■ **Problem requirements**: Your reply should be made up of every line in the records below that holds the string "True".

==== Material for the task ====

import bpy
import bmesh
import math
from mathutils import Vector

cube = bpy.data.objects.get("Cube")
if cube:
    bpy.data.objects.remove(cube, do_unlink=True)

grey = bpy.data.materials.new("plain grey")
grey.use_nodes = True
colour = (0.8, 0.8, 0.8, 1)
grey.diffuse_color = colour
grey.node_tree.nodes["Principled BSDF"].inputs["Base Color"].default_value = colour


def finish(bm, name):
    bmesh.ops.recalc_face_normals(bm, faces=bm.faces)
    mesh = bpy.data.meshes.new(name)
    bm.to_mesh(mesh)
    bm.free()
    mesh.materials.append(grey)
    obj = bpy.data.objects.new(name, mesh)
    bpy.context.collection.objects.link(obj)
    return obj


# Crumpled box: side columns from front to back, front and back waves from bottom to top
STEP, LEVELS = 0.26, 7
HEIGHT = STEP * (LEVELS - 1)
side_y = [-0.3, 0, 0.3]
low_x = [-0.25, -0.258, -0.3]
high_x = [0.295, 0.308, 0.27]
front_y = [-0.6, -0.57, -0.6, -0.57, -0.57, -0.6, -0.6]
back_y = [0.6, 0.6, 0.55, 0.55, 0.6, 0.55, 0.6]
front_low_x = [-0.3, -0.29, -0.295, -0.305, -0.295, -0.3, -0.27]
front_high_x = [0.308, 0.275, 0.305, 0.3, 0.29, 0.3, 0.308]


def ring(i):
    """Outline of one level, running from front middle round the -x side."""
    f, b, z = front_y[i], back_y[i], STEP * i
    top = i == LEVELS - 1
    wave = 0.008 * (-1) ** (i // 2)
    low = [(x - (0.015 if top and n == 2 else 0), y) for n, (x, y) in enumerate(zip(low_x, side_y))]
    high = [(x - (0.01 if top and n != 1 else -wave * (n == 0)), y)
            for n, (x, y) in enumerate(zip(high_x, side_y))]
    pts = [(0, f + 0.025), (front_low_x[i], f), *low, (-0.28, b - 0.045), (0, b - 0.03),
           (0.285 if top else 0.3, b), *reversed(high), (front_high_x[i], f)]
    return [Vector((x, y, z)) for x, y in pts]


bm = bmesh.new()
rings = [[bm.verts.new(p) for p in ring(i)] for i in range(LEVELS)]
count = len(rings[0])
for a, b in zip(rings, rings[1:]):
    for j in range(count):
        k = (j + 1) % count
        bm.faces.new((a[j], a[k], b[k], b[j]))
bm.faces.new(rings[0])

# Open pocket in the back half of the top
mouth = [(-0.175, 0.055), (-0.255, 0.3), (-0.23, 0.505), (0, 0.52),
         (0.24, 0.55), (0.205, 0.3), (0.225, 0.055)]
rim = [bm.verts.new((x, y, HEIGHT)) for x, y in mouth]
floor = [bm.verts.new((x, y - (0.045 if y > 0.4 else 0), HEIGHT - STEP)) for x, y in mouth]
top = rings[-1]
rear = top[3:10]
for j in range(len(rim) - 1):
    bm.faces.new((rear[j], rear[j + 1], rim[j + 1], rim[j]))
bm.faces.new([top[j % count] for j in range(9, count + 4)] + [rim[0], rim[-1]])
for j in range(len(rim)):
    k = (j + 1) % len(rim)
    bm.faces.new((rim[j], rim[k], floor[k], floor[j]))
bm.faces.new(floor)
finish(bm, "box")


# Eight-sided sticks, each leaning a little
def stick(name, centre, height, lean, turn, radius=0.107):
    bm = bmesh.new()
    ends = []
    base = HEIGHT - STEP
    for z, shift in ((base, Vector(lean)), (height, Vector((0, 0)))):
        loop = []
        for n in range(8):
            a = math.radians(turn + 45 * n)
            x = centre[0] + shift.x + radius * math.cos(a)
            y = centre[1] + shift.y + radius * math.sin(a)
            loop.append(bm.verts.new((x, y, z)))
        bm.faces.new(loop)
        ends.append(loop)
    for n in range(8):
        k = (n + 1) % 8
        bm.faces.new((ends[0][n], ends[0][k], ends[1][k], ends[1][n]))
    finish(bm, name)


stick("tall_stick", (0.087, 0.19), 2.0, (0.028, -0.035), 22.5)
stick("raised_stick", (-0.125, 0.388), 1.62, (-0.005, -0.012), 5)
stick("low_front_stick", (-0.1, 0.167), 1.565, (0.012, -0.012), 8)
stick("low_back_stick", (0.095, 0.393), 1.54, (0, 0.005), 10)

====

■ **Solution to the exercise**:
    bpy.data.objects.remove(cube, do_unlink=True)
grey.use_nodes = True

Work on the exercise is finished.